From our friend Paul Adams, who seems to be everywhere this autumn and who is blogging on these Ekos robo-polls for — well, for his employer, Ekos, I’ve brazenly swiped this damned interesting chart. In return for my larceny, I ask you to follow the link to Paul’s explanation. My own explanation comes below, after the chart…
Reported Vote – 2006
Vote Intention – 2008
Did not vote
This chart collates some of what pollsters call “cross-tabs” from the latest Ekos Cylon Terminator robo-poll. Stated party support from the 2006 election is cross-indexed with stated party preference in this election right here now. So if you look down from “CPC,” you see that 84% of people who seem to recall voting for the Harper Conservatives in 2006 are now planning to vote for the Harper Conservatives again. Similarly, the NDP seems likely to keep 74% of its 2006 voters, the Bloc 71% of their voters, the Greens 68%, and… the Dion Liberals are on track to keep 62% of those who voted for the Paul Martin Liberals.
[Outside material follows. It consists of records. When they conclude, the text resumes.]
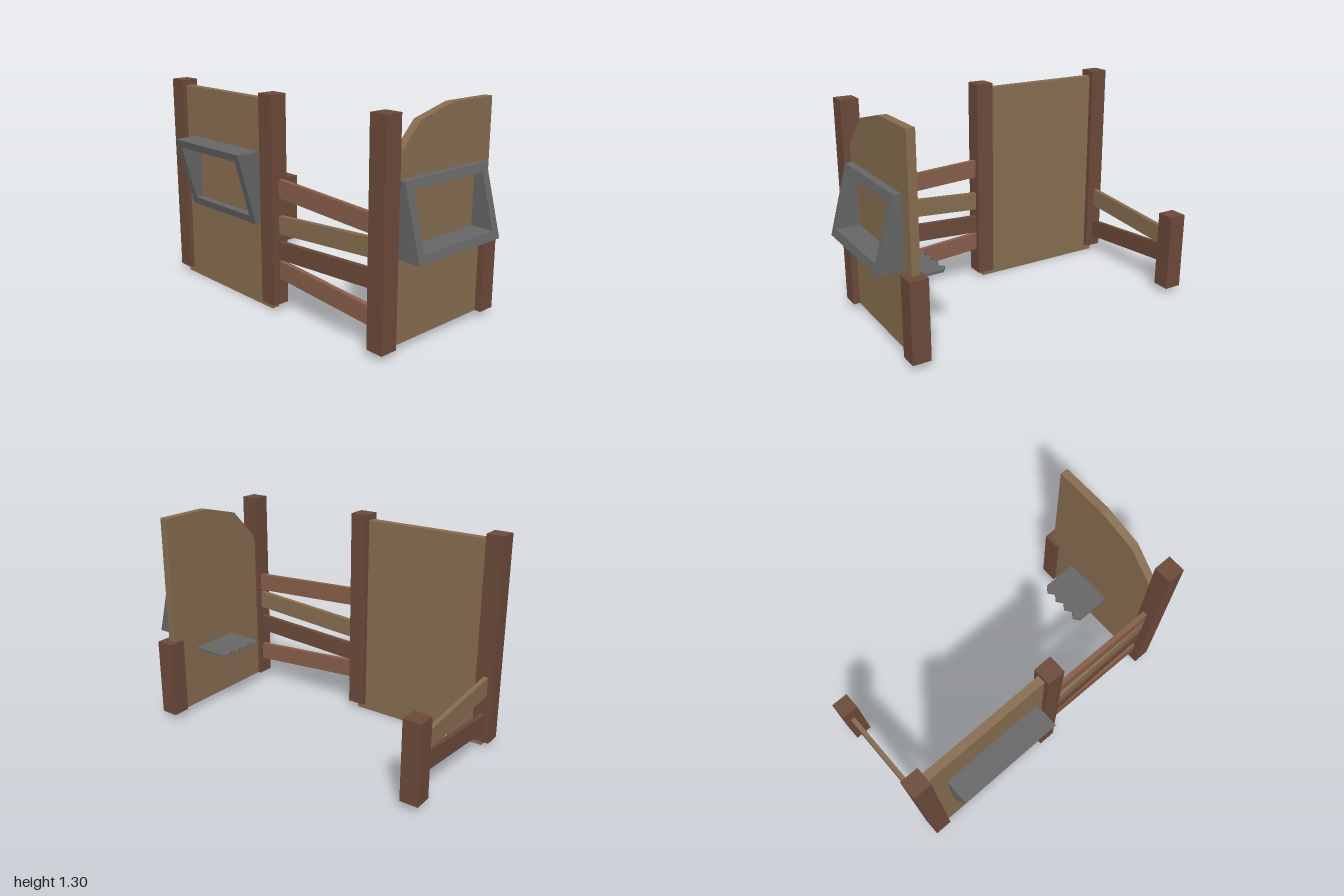
import * as THREE from 'three';

const mat = (color) => new THREE.MeshStandardMaterial({ color, flatShading: true });

export function createModel() {
  const model = new THREE.Group();
  const darkWood = mat(0x6b4a3a), redWood = mat(0x885e4a), tanWood = mat(0x876d50), metal = mat(0x666666);

  const add = (name, geometry, material) => {
    const mesh = new THREE.Mesh(geometry, material);
    mesh.name = name;
    model.add(mesh);
    return mesh;
  };

  // Box given by its minimum and maximum corners
  const box = (name, a, b, material) => {
    const mesh = add(name, new THREE.BoxGeometry(b[0] - a[0], b[1] - a[1], b[2] - a[2]), material);
    mesh.position.set((a[0] + b[0]) / 2, (a[1] + b[1]) / 2, (a[2] + b[2]) / 2);
    return mesh;
  };

  const polygon = (points) => new THREE.Shape(points.map(([x, y]) => new THREE.Vector2(x, y)));
  const extrude = (shape, depth) => new THREE.ExtrudeGeometry(shape, { depth, bevelEnabled: false });

  // Sloping board with upright ends, running along local x
  const slat = (name, x0, y0, x1, y1, height, thickness, material) => {
    const h = height / 2;
    const shape = polygon([[x0, y0 - h], [x1, y1 - h], [x1, y1 + h], [x0, y0 + h]]);
    return add(name, extrude(shape, thickness), material);
  };

  // Rectangular frame whose front face slopes between two depths
  const wedgeFrame = (name, w, h, t, bottomDepth, topDepth) => {
    const shape = polygon([[-w / 2, 0], [w / 2, 0], [w / 2, h], [-w / 2, h]]);
    const x = w / 2 - t;
    shape.holes.push(polygon([[-x, t], [-x, h - t], [x, h - t], [x, t]]));
    const geometry = extrude(shape, 1);
    const p = geometry.attributes.position;
    for (let i = 0; i < p.count; i++) {
      p.setZ(i, p.getZ(i) * THREE.MathUtils.lerp(bottomDepth, topDepth, p.getY(i) / h));
    }
    geometry.computeVertexNormals();
    return add(name, geometry, metal);
  };

  // Tall posts along the front, short posts at the back
  for (const x of [-1, -0.11, 0.77]) box('tallPost', [x, 0.04, 0.3], [x + 0.11, 1.3, 0.41], darkWood);
  for (const x of [-1, 0.77]) box('shortPost', [x, 0.04, -0.535], [x + 0.11, 0.52, -0.425], darkWood);

  // Front panel
  box('frontPanel', [-0.945, 0, 0.33], [-0.05, 1.265, 0.38], tanWood);

  // Side panel with a sloped top, drawn with local x pointing to -z
  const sideShape = polygon([
    [-0.35, 0.04], [0.48, 0.04], [0.48, 1.3], [0.14, 1.3],
    [-0.11, 1.235], [-0.285, 1.055], [-0.3, 1.01], [-0.35, 0.87],
  ]);
  const sidePanel = add('sidePanel', extrude(sideShape, 0.05), tanWood);
  sidePanel.rotation.y = Math.PI / 2;
  sidePanel.position.x = 0.79;

  // Window frames
  wedgeFrame('frontFrame', 0.65, 0.435, 0.047, 0.035, 0.155).position.set(-0.475, 0.515, 0.38);
  const sideFrame = wedgeFrame('sideFrame', 0.67, 0.417, 0.049, 0.157, 0.045);
  sideFrame.rotation.y = Math.PI / 2;
  sideFrame.position.set(0.84, 0.53, -0.065);

  // Front slats: height at each end
  const frontSlats = [
    [0.755, 0.713, redWood], [0.533, 0.59, tanWood], [0.375, 0.418, darkWood], [0.258, 0.2, redWood],
  ];
  for (const [y0, y1, material] of frontSlats) {
    slat('frontSlat', -0.02, y0, 0.79, y1, 0.11, 0.03, material).position.z = 0.33;
  }

  // Side slats between the front post and the short post
  for (const [y0, y1, material] of [[0.405, 0.345, tanWood], [0.165, 0.24, darkWood]]) {
    const board = slat('sideSlat', -0.33, y0, 0.46, y1, 0.115, 0.028, material);
    board.rotation.y = Math.PI / 2;
    board.position.x = -0.967;
  }

  // Shelf with a toothed edge, drawn in x and -z
  const outline = [[0.79, -0.03], [0.79, 0.295]];
  for (let i = 8; i >= 0; i--) outline.push([i % 2 ? 0.535 : 0.565, -0.03 + (i * 0.325) / 8]);
  const shelf = add('toothedShelf', extrude(polygon(outline), 0.015), metal);
  shelf.rotation.x = -Math.PI / 2;
  shelf.position.y = 0.41;

  return model;
}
Where are those leaking Liberals leaking to? One in five of them plan to vote for the Harper Conservatives. In contrast, only 6% of 2006 Harper Conservative voters are angry enough to plan to switch to the Liberals.
Anyway, Paul Adams has more.
By Paul Wells - Friday, September 12, 2008 at 4:22 PM - 12 Comments
Carleton University’s School of Journalism and Communications has a blog devoted exclusively to how the media cover the election. So you vote; politicians try to influence it; journalists cover the politicians; and the Carleton crew blogs about the journalists. Now that‘s meta!!!
But it’s an A-team: Jeff Sallot, late of the Globe; Chris Waddell of long service at the Globe and the CBC; and Paul Adams, who worked for many years at the CBC and the Globe and whose humour we all miss on campaign tours. (Early in the 1997 campaign I watched Jean Chrétien poke his head out of a train car in Montreal for a photo op. “Incredibly, this is the high point of my career,” I said, bored speechless. “I’m not surprised,” Paul replied.)